**To do:**
Sort through the data and copy the lines holding the word "materials".
(Supplied material Opens)
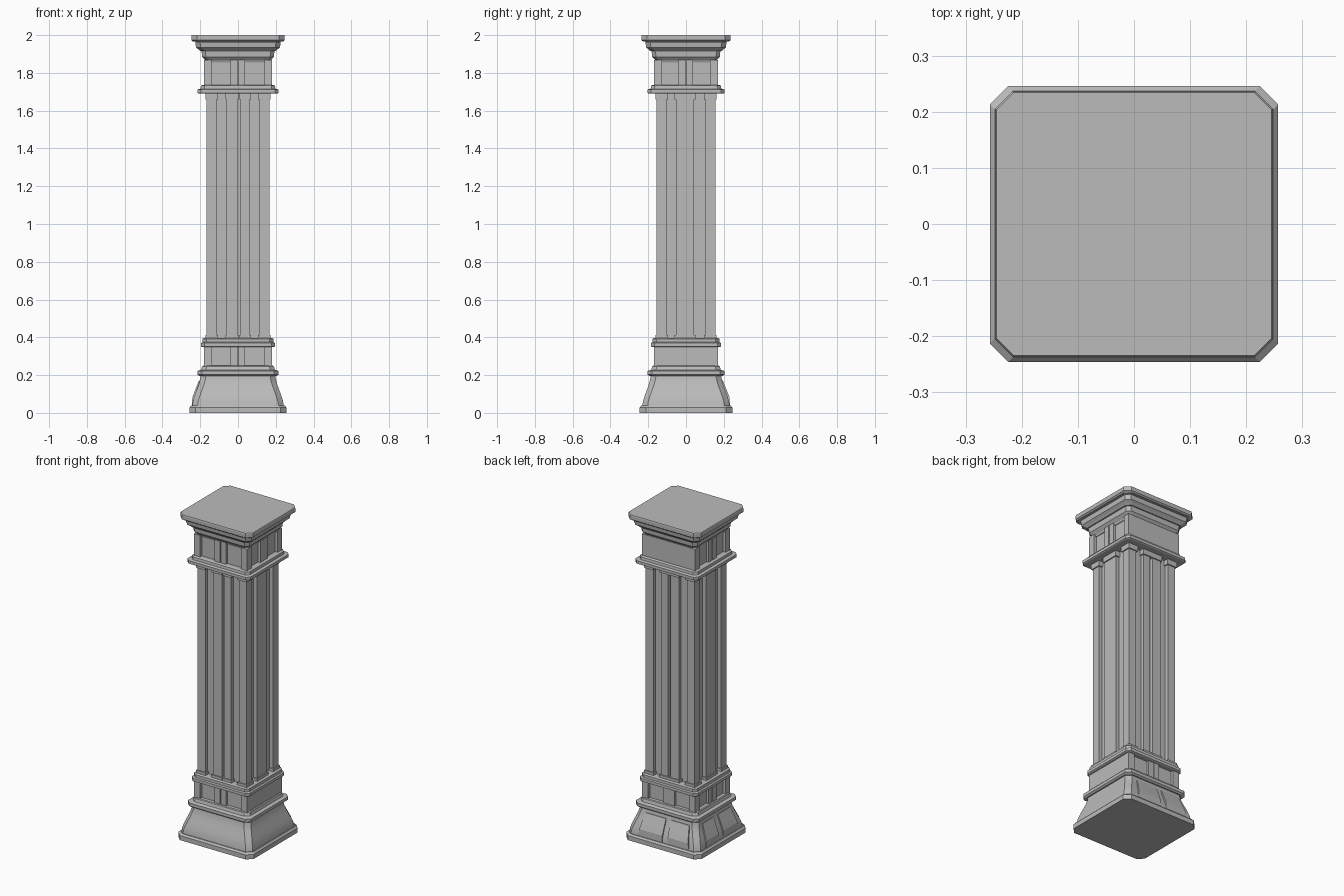
import bpy, bmesh, math

cube = bpy.data.objects.get("Cube")
if cube:
    bpy.data.objects.remove(cube, do_unlink=True)

stone = bpy.data.materials.new("grey stone")
stone.use_nodes = True
GREY = (0.5, 0.5, 0.5, 1)
stone.diffuse_color = GREY
stone.node_tree.nodes["Principled BSDF"].inputs["Base Color"].default_value = GREY

SLIM = 0.011  # the pillar is slightly narrower in y than in x


def finish(name, bm, smooth=False):
    bmesh.ops.recalc_face_normals(bm, faces=bm.faces)
    mesh = bpy.data.meshes.new(name)
    bm.to_mesh(mesh)
    bm.free()
    mesh.materials.append(stone)
    obj = bpy.data.objects.new(name, mesh)
    bpy.context.collection.objects.link(obj)
    if smooth:
        bpy.ops.object.select_all(action="DESELECT")
        obj.select_set(True)
        bpy.context.view_layer.objects.active = obj
        bpy.ops.object.shade_smooth_by_angle(angle=math.radians(30))
    return obj


def skin(bm, rings):
    """Join equal-length vertex rings and cap both ends."""
    for a, b in zip(rings, rings[1:]):
        n = len(a)
        for i in range(n):
            bm.faces.new((a[i], a[(i + 1) % n], b[(i + 1) % n], b[i]))
    bm.faces.new(rings[0])
    bm.faces.new(rings[-1])


def tier(name, profile, chamfer=0.025, smooth=False):
    """Square moulding with clipped corners, from (z, half width) pairs."""
    bm = bmesh.new()
    rings = []
    for z, hx in profile:
        hy, c = hx - SLIM, chamfer
        quarter = [(hx, hy - c), (hx - c, hy)]
        outline = (quarter + [(-x, y) for x, y in reversed(quarter)]
                   + [(-x, -y) for x, y in quarter]
                   + [(x, -y) for x, y in reversed(quarter)])
        rings.append([bm.verts.new((x, y, z)) for x, y in outline])
    skin(bm, rings)
    return finish(name, bm, smooth)


def box(name, x0, x1, y0, y1, z0, z1):
    bm = bmesh.new()
    rings = [[bm.verts.new((x, y, z)) for x, y in
              ((x0, y0), (x1, y0), (x1, y1), (x0, y1))] for z in (z0, z1)]
    skin(bm, rings)
    return finish(name, bm)


def face_bar(name, side, a, b, inner, outer, z0, z1):
    """Upright bar on one side; a..b runs along that side."""
    if side in ("left", "right"):
        s = 1 if side == "left" else -1
        x = sorted((s * inner, s * outer))
        box(f"{side}_{name}", x[0], x[1], a, b, z0, z1)
    else:
        s = 1 if side == "back" else -1
        y = sorted((s * (inner - SLIM), s * (outer - SLIM)))
        box(f"{side}_{name}", a, b, y[0], y[1], z0, z1)


def corner_posts(name, half, width, z0, z1):
    for sx in (-1, 1):
        for sy in (-1, 1):
            x = sorted((sx * (half - width), sx * half))
            y = sorted((sy * (half - SLIM - width), sy * (half - SLIM)))
            label = ("left" if sx > 0 else "right") + ("_back_" if sy > 0 else "_front_")
            box(label + name, x[0], x[1], y[0], y[1], z0, z1)


SIDES = ("front", "back", "left", "right")

# Foot: plinth, flared base and its collar
tier("plinth", [(0, 0.257), (0.028, 0.257), (0.038, 0.248)], 0.033)
tier("flared_base", [(0.036, 0.242), (0.06, 0.239), (0.09, 0.23), (0.12, 0.219),
                     (0.15, 0.208), (0.18, 0.2), (0.2, 0.198)], 0.028, True)
tier("base_collar", [(0.195, 0.205), (0.203, 0.215), (0.222, 0.215), (0.228, 0.195),
                     (0.246, 0.19), (0.25, 0.185)])

# Rough stone chunks over the flare on the worn sides
CHUNK = ((0.04, 0.243), (0.08, 0.242), (0.11, 0.231), (0.172, 0.206), (0.172, 0.18), (0.04, 0.18))
for side, spans in (("back", ((-0.19, -0.04), (0.0, 0.17))),
                    ("right", ((-0.17, -0.02), (0.03, 0.16)))):
    for number, (a, b) in enumerate(spans):
        bm = bmesh.new()
        rings = []
        for t in (a, b):
            if side == "back":
                ring = [(t * (1 - z), r - SLIM, z) for z, r in CHUNK]
            else:
                ring = [(-r, t * (1 - z), z) for z, r in CHUNK]
            rings.append([bm.verts.new(p) for p in ring])
        skin(bm, rings)
        finish(f"{side}_rough_chunk_{number + 1}", bm)

# Lower block and upper frieze, each with posts and paired middle bars
for name, z0, z1, plain in (("block", 0.245, 0.352, "left"), ("frieze", 1.73, 1.868, "back")):
    tier(name + "_core", [(z0, 0.164), (z1, 0.164)], 0.004)
    corner_posts(name + "_post", 0.181, 0.042, z0, z1)
    for side in SIDES:
        if side == plain:
            face_bar(name + "_panel", side, -0.165, 0.165, 0.15, 0.18, z0, z1)
        else:
            face_bar(name + "_bar_1", side, -0.04, -0.003, 0.15, 0.18, z0, z1)
            face_bar(name + "_bar_2", side, 0.0, 0.035, 0.15, 0.178, z0, z1)

# Ring below the shaft
tier("lower_ring", [(0.348, 0.19), (0.352, 0.197), (0.37, 0.197), (0.374, 0.188),
                    (0.392, 0.188), (0.396, 0.182)], 0.02)

# Shaft: recessed core, corner posts and middle ribs with small end caps
tier("shaft_core", [(0.39, 0.143), (1.7, 0.143)], 0.01)
RIBS = {"front": ((-0.06, -0.002), (0.014, 0.062)), "back": ((-0.06, -0.002), (0.014, 0.062)),
        "left": ((-0.054, 0.042),), "right": ((-0.054, 0.042),)}
LEVELS = (("shaft", 0.41, 1.66, 0.0), ("foot_cap", 0.39, 0.412, 0.007), ("head_cap", 1.658, 1.694, 0.007))
for name, z0, z1, grow in LEVELS:
    corner_posts(name + "_post", 0.166 + grow, 0.052 + 2 * grow, z0, z1)
    for side, spans in RIBS.items():
        for number, (a, b) in enumerate(spans):
            face_bar(f"{name}_rib_{number + 1}", side, a - grow, b + grow,
                     0.13, 0.166 + grow, z0, z1)

# Ring above the shaft
tier("upper_ring", [(1.69, 0.208), (1.694, 0.215), (1.712, 0.215), (1.716, 0.198),
                    (1.732, 0.196), (1.736, 0.188)], 0.02)

# Capital: stepped mouldings widening to the top slab
tier("capital_neck", [(1.855, 0.168), (1.865, 0.172), (1.885, 0.19), (1.915, 0.193), (1.918, 0.198)], 0.02)
tier("capital_step", [(1.915, 0.2), (1.925, 0.21), (1.935, 0.222), (1.962, 0.226), (1.968, 0.222)], 0.025)
tier("top_slab", [(1.966, 0.238), (1.973, 0.247), (1.995, 0.247), (2.0, 0.245)], 0.03)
(Supplied material Closes)
**Answer to the exercise:**
stone = bpy.data.materials.new("grey stone")
    mesh.materials.append(stone)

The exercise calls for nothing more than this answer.